» How to complete this task:
Your task is to copy the lines of the data below from the line holding "start, end = radians(56.2), radians(-66)" through the line holding "out = Vector((cos(i", inclusive, exactly and with nothing added.

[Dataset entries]
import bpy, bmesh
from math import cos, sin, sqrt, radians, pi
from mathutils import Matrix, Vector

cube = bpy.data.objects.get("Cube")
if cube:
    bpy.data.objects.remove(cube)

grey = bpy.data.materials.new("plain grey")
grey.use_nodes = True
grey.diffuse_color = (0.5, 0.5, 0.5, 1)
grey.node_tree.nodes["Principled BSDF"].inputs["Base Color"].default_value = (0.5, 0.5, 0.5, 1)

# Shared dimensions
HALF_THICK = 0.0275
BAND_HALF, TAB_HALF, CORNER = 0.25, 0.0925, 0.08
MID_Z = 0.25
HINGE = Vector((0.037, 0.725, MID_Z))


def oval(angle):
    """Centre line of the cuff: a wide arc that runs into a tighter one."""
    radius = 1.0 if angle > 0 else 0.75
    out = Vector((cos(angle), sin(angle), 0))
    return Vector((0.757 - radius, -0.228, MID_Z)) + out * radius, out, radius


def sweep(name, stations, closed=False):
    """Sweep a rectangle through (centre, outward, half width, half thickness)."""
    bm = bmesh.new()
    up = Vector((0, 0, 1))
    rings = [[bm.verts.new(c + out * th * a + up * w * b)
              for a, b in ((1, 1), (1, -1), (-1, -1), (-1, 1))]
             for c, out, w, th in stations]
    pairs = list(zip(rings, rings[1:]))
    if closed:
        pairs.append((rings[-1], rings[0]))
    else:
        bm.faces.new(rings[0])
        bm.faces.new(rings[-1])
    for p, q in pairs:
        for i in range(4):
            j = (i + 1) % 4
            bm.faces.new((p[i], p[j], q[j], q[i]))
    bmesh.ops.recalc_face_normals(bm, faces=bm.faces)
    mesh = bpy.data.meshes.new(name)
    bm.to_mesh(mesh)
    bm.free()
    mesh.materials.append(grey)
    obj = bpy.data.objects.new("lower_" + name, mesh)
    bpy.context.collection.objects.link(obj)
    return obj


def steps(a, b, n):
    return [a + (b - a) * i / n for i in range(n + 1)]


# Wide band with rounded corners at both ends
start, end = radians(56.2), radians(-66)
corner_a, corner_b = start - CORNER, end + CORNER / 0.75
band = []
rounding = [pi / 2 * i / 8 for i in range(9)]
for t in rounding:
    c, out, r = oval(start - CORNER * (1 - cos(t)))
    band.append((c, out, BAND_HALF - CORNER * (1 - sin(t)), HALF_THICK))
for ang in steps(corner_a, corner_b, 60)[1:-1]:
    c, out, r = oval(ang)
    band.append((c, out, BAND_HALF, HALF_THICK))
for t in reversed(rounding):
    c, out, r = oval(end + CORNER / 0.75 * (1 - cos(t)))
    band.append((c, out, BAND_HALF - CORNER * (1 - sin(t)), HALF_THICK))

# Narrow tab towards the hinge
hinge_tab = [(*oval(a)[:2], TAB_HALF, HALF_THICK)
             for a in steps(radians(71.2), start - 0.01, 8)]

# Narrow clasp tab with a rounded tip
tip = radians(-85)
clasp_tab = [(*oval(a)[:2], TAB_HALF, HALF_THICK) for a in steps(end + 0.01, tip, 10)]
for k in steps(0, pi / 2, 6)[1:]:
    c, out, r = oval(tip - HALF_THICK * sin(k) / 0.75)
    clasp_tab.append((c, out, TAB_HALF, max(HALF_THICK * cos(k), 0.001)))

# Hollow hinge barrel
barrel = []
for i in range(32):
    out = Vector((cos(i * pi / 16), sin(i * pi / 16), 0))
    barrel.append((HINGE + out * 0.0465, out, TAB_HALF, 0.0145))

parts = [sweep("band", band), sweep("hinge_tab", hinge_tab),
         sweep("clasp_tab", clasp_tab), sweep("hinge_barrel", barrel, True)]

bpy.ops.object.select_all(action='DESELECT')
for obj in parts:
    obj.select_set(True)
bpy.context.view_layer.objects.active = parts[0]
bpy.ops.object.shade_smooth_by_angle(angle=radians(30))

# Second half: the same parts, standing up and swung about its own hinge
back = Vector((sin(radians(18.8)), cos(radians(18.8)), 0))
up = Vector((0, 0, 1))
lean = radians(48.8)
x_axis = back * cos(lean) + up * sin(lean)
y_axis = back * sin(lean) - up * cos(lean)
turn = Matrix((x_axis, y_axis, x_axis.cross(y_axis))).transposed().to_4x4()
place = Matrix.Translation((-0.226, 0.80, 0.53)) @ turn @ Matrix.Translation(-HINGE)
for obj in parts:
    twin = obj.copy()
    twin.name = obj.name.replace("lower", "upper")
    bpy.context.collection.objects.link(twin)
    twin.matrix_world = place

» Task answer:
start, end = radians(56.2), radians(-66)
corner_a, corner_b = start - CORNER, end + CORNER / 0.75
band = []
rounding = [pi / 2 * i / 8 for i in range(9)]
for t in rounding:
    c, out, r = oval(start - CORNER * (1 - cos(t)))
    band.append((c, out, BAND_HALF - CORNER * (1 - sin(t)), HALF_THICK))
for ang in steps(corner_a, corner_b, 60)[1:-1]:
    c, out, r = oval(ang)
    band.append((c, out, BAND_HALF, HALF_THICK))
for t in reversed(rounding):
    c, out, r = oval(end + CORNER / 0.75 * (1 - cos(t)))
    band.append((c, out, BAND_HALF - CORNER * (1 - sin(t)), HALF_THICK))

# Narrow tab towards the hinge
hinge_tab = [(*oval(a)[:2], TAB_HALF, HALF_THICK)
             for a in steps(radians(71.2), start - 0.01, 8)]

# Narrow clasp tab with a rounded tip
tip = radians(-85)
clasp_tab = [(*oval(a)[:2], TAB_HALF, HALF_THICK) for a in steps(end + 0.01, tip, 10)]
for k in steps(0, pi / 2, 6)[1:]:
    c, out, r = oval(tip - HALF_THICK * sin(k) / 0.75)
    clasp_tab.append((c, out, TAB_HALF, max(HALF_THICK * cos(k), 0.001)))

# Hollow hinge barrel
barrel = []
for i in range(32):
    out = Vector((cos(i * pi / 16), sin(i * pi / 16), 0))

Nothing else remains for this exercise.